### What you will do
Start at the line that contains "for i, (p, q, r)". Repeat it and each line after it, exactly, up to and including the final line of the data.

──────── Available data ────────

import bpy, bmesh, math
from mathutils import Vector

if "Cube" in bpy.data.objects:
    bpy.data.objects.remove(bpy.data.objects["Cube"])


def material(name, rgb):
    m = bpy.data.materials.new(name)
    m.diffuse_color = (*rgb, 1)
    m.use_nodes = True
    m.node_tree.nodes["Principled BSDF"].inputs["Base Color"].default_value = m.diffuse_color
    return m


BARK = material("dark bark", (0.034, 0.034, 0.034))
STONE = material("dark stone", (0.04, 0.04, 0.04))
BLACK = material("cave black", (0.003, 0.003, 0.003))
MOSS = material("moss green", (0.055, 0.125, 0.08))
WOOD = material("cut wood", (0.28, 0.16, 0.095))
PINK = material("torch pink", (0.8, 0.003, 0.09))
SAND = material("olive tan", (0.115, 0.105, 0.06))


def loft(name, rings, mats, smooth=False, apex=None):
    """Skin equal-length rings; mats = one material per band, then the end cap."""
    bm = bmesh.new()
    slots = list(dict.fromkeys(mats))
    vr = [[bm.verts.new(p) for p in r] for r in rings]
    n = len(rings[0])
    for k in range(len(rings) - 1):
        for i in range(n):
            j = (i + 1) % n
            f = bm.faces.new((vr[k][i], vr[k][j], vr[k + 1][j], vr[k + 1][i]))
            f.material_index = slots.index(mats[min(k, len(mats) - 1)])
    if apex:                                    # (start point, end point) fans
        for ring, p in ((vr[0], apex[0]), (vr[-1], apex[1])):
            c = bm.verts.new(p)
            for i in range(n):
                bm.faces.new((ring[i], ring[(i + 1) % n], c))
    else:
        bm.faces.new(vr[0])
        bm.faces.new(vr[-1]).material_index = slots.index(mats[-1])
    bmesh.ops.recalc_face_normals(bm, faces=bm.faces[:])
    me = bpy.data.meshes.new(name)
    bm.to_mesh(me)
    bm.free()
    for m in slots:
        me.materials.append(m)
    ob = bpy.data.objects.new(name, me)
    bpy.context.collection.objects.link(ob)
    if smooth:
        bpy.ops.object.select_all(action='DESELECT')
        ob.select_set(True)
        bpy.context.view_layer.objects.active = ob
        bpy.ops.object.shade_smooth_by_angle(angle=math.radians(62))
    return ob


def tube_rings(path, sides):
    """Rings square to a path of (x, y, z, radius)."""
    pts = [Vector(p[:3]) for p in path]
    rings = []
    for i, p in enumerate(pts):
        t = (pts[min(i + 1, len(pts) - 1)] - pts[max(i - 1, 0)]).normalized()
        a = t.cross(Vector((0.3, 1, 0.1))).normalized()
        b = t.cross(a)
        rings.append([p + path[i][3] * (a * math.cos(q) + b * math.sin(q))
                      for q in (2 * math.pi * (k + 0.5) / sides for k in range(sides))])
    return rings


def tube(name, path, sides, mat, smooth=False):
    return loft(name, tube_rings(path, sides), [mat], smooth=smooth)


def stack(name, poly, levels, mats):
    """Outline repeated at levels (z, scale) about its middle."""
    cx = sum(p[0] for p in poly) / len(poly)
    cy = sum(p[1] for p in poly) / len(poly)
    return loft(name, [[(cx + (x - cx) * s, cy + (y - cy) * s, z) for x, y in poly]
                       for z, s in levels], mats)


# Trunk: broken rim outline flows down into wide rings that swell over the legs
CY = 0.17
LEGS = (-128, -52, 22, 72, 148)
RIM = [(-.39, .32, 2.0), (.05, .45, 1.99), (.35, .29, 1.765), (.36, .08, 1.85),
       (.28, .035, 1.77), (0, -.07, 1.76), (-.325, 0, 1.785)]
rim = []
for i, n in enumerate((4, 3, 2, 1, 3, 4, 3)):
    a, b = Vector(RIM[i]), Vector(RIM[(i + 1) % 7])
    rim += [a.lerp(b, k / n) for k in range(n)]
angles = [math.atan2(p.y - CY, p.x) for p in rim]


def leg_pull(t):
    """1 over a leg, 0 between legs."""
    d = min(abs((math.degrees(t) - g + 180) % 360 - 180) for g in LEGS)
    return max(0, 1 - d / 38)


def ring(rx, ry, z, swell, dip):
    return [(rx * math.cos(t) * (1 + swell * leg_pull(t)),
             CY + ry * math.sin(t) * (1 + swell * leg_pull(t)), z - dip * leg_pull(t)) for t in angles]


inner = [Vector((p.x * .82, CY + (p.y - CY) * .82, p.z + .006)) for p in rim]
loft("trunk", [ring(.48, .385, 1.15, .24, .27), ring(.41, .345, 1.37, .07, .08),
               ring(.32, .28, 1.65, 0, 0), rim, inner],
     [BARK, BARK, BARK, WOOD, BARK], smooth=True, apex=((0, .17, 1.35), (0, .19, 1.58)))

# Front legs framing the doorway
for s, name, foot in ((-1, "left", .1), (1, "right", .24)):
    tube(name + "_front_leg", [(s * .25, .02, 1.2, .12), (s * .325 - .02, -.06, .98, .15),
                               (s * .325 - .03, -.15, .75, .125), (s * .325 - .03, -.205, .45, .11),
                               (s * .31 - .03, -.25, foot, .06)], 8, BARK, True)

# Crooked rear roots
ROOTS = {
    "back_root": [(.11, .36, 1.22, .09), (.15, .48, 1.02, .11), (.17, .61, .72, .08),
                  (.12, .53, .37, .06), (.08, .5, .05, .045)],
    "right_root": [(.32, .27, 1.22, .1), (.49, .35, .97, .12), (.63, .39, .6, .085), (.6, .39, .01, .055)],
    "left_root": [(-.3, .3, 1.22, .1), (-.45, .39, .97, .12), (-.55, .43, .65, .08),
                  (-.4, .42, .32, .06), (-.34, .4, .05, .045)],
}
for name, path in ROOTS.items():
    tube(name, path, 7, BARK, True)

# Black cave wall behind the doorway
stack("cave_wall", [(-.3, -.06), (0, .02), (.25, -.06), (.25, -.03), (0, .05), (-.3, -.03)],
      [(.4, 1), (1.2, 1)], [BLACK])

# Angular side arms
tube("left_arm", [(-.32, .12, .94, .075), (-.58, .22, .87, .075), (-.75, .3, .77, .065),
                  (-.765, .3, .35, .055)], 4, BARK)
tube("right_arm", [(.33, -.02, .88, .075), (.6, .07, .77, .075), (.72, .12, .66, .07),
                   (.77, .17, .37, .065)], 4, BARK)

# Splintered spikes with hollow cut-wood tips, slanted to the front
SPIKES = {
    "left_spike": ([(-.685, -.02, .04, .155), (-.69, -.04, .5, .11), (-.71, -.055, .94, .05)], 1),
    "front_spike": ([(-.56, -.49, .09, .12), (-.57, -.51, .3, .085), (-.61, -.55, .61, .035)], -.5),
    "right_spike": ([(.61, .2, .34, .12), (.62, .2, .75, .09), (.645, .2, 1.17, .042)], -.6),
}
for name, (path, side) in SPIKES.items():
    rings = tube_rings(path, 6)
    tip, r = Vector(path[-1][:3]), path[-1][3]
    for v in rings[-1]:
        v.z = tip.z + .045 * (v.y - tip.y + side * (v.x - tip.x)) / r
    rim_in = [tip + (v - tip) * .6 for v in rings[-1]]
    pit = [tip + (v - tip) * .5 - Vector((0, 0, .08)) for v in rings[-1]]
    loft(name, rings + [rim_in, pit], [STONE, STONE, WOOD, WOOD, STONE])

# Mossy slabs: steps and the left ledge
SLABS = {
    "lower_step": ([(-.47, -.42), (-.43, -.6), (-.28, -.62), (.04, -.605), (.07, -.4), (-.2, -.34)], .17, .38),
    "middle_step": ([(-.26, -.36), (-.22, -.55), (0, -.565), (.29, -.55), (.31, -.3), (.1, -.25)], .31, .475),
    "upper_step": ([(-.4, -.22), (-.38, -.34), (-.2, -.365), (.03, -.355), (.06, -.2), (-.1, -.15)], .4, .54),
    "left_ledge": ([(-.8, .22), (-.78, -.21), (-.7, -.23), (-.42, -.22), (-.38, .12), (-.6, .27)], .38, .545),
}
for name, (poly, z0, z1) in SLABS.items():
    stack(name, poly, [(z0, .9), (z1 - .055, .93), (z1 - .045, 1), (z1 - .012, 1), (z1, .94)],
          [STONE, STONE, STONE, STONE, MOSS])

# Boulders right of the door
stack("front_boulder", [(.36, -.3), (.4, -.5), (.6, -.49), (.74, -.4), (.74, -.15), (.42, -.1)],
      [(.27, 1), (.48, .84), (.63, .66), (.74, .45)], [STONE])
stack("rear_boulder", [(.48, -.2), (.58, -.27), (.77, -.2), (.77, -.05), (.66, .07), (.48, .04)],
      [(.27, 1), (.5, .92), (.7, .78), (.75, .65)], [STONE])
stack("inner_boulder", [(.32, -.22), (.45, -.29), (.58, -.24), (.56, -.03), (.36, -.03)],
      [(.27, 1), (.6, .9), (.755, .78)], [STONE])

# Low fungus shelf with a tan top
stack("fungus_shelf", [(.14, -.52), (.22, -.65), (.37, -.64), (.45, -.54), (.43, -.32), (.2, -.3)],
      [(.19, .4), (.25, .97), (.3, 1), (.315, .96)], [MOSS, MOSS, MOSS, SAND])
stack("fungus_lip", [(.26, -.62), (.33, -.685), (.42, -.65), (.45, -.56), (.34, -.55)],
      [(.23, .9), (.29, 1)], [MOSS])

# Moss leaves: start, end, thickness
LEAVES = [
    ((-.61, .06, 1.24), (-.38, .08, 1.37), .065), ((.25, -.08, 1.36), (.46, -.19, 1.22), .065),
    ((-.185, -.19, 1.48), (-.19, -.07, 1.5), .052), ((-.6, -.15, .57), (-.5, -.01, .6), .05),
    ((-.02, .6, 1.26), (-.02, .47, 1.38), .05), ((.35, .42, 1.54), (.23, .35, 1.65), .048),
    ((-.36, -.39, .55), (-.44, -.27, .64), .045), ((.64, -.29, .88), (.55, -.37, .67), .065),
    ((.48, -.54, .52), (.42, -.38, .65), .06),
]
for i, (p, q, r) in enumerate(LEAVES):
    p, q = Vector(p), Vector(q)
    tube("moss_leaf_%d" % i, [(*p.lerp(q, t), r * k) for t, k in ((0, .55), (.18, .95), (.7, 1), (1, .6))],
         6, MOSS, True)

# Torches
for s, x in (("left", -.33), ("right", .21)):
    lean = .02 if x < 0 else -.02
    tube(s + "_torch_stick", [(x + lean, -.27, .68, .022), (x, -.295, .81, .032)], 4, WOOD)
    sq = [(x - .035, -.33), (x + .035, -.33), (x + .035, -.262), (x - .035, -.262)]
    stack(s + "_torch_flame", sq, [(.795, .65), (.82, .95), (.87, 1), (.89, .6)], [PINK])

────────

### Output for this task
for i, (p, q, r) in enumerate(LEAVES):
    p, q = Vector(p), Vector(q)
    tube("moss_leaf_%d" % i, [(*p.lerp(q, t), r * k) for t, k in ((0, .55), (.18, .95), (.7, 1), (1, .6))],
         6, MOSS, True)

# Torches
for s, x in (("left", -.33), ("right", .21)):
    lean = .02 if x < 0 else -.02
    tube(s + "_torch_stick", [(x + lean, -.27, .68, .022), (x, -.295, .81, .032)], 4, WOOD)
    sq = [(x - .035, -.33), (x + .035, -.33), (x + .035, -.262), (x - .035, -.262)]
    stack(s + "_torch_flame", sq, [(.795, .65), (.82, .95), (.87, 1), (.89, .6)], [PINK])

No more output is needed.